With all the talk of marriage equality, gay comic book weddings, and even gayer flowcharts flowing around the web, people are getting ever more sensitive about using inclusive language when they can. That’s great! But more often than ever I am hearing folks use the term “non-straight” to refer to people who are lesbian, gay, bi-, pan- or even trans*. That’s not so great.intentions don’t matter, outcomes do). And while people seem to be more than ever in the mood to be inclusive, let me quickly run through a few key issues with “non-straight” in hopes of persuading you and yours to ditch “non-straight” and start calling people by the labels they use for themselves instead.
(Psst… you can also replace “non-straight” with “non-white” or other “non-[insert dominant group here]” labels people often use)
1. “Non-straight” creates two possible identities: straight and other
Most people take at least a bit of pride in their sexuality, so why rob them of that by describing their identity as not the dominant one? My little brother’s name is Zak and I can tell you with absolute certainty it would bum him out if people started calling him “Non-Sam” because he came second and happens to be smaller. Sure, he technically is “non-Sam,” but he’s also a helluva lot more “Zak.”
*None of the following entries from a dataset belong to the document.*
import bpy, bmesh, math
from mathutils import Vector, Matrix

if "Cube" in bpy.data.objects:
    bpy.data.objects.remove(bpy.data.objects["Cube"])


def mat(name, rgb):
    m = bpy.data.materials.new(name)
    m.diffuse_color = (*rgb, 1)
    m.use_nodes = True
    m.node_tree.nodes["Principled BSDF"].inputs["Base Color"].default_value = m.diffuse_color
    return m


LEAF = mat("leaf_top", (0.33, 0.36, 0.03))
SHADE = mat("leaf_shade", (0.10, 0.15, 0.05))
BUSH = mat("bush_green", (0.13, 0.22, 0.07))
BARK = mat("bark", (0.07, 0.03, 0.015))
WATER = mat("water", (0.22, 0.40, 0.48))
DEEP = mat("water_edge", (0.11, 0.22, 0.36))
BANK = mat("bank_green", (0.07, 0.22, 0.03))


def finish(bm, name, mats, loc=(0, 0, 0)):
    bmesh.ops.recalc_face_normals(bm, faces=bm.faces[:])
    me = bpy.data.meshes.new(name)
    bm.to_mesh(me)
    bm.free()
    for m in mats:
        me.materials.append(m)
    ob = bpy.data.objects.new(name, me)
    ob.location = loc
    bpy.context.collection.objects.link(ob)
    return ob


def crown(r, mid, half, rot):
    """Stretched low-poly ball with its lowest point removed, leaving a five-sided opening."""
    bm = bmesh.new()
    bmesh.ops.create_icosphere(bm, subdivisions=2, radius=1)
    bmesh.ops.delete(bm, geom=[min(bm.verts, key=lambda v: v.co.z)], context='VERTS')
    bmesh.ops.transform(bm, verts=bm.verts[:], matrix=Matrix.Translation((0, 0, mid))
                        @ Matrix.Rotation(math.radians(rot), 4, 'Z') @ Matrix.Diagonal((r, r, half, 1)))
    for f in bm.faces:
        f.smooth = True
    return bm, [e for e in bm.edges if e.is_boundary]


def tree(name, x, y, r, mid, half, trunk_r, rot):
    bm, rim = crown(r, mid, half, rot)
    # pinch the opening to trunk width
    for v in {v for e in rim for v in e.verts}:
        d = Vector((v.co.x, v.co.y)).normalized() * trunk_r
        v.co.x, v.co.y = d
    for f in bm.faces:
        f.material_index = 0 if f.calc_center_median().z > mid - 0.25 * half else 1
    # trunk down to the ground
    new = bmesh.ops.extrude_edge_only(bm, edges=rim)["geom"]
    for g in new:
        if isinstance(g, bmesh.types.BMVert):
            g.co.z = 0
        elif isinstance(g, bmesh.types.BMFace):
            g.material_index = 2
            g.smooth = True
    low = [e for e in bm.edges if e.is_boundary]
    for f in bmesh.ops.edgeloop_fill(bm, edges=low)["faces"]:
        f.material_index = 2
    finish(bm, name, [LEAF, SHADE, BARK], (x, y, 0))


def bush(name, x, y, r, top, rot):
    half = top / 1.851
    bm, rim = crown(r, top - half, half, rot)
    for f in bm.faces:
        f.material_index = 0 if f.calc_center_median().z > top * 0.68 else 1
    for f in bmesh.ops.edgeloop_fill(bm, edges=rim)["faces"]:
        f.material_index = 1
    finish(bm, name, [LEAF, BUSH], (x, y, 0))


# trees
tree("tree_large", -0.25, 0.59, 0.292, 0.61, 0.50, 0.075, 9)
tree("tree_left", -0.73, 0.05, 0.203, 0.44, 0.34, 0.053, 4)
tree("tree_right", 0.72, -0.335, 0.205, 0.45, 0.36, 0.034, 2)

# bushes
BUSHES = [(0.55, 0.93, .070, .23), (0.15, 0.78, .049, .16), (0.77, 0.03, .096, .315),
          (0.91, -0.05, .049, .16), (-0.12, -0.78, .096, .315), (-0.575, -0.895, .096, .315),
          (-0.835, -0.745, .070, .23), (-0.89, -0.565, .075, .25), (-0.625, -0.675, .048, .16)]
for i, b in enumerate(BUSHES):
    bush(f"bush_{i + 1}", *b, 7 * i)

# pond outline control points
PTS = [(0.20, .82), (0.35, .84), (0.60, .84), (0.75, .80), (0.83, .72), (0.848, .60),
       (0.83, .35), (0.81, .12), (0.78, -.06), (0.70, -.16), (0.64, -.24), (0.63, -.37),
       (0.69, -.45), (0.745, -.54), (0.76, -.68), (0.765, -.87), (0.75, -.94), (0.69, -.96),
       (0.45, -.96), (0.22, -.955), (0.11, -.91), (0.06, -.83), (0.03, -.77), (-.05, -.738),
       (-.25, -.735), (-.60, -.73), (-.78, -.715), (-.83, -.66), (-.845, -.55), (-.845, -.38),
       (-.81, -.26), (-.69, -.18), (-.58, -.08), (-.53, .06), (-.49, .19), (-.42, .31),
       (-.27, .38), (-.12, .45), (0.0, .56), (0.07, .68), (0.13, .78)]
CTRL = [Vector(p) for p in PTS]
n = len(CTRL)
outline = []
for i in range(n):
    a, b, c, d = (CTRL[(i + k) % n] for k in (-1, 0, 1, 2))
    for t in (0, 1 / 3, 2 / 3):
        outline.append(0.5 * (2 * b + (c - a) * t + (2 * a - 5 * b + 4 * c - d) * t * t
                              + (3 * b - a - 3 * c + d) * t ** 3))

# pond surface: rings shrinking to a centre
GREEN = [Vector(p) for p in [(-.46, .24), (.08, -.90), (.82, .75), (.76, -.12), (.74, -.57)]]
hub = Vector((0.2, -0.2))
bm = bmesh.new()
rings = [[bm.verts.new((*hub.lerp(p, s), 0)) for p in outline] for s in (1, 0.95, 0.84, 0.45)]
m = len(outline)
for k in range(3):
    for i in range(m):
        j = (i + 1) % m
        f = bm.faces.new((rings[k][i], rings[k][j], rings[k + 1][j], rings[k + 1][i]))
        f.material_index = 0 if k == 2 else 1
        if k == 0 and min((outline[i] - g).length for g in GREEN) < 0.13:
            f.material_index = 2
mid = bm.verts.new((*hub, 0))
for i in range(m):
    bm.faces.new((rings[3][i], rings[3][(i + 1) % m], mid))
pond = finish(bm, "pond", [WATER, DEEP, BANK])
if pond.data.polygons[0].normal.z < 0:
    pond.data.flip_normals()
2. “Non-straight” makes queer seem even queerer
The term “non-straight” is one I would refer to as “reinforcing heteronormativity.” Another way of putting that is that when people say “non-straight” they are establishing that straight is normal and everything else is abnormal. Sheer numbers, popular media, and major religious organizations do enough to marginalize diversity of sexuality, we don’t need to add to that.
3. “Non-straight” is sexuality specific, ignoring trans* folks altogether
Most of the time when I’ve heard people use the term “non-straight” they are referring to the queer community as a whole, which includes sexual identities and gender identities. Being a genderqueer or transgender person is unrelated to sexuality (read more about sexual orientation for a genderqueer person) — it’s a gender thing, which is different.
4. “Non-straight” is occasionally confusingly broad
Unlike in the last point, I have also heard people say their friend is “non-straight” instead of using the term “gay” or “lesbian” (or whatever their friend might be). If your friend identifies as [IDENTITY], then you should identify them by calling them [IDENTITY]. ”Gay” isn’t a bad word to call someone if that someone is gay, but it’s turned into a bad word because (as I hear myself saying a lot these days) most people are just using it wrong.
So what should I say instead?
If you are talking about an individual, use the term that individual uses to self-identify. If you’re talking about a group (e.g., “gay men”) use the label the group uses. And if you’re just plain unsure, or are talking about the LGBTQQPIAA+ community as a whole, fall back on one of many broad options: “the LGBTQ community,” “the GSM community,” “LGBT people,” “people who are queer,” “the queer community,” or “queer folks.”*A quick note: as with any “rule” this one isn’t perfect. Many individuals and some groups (e.g., many people of color) may not identify with the term “queer.” While it’s a good start (and better than “non-straight”), when in doubt fall back on the platinum rule.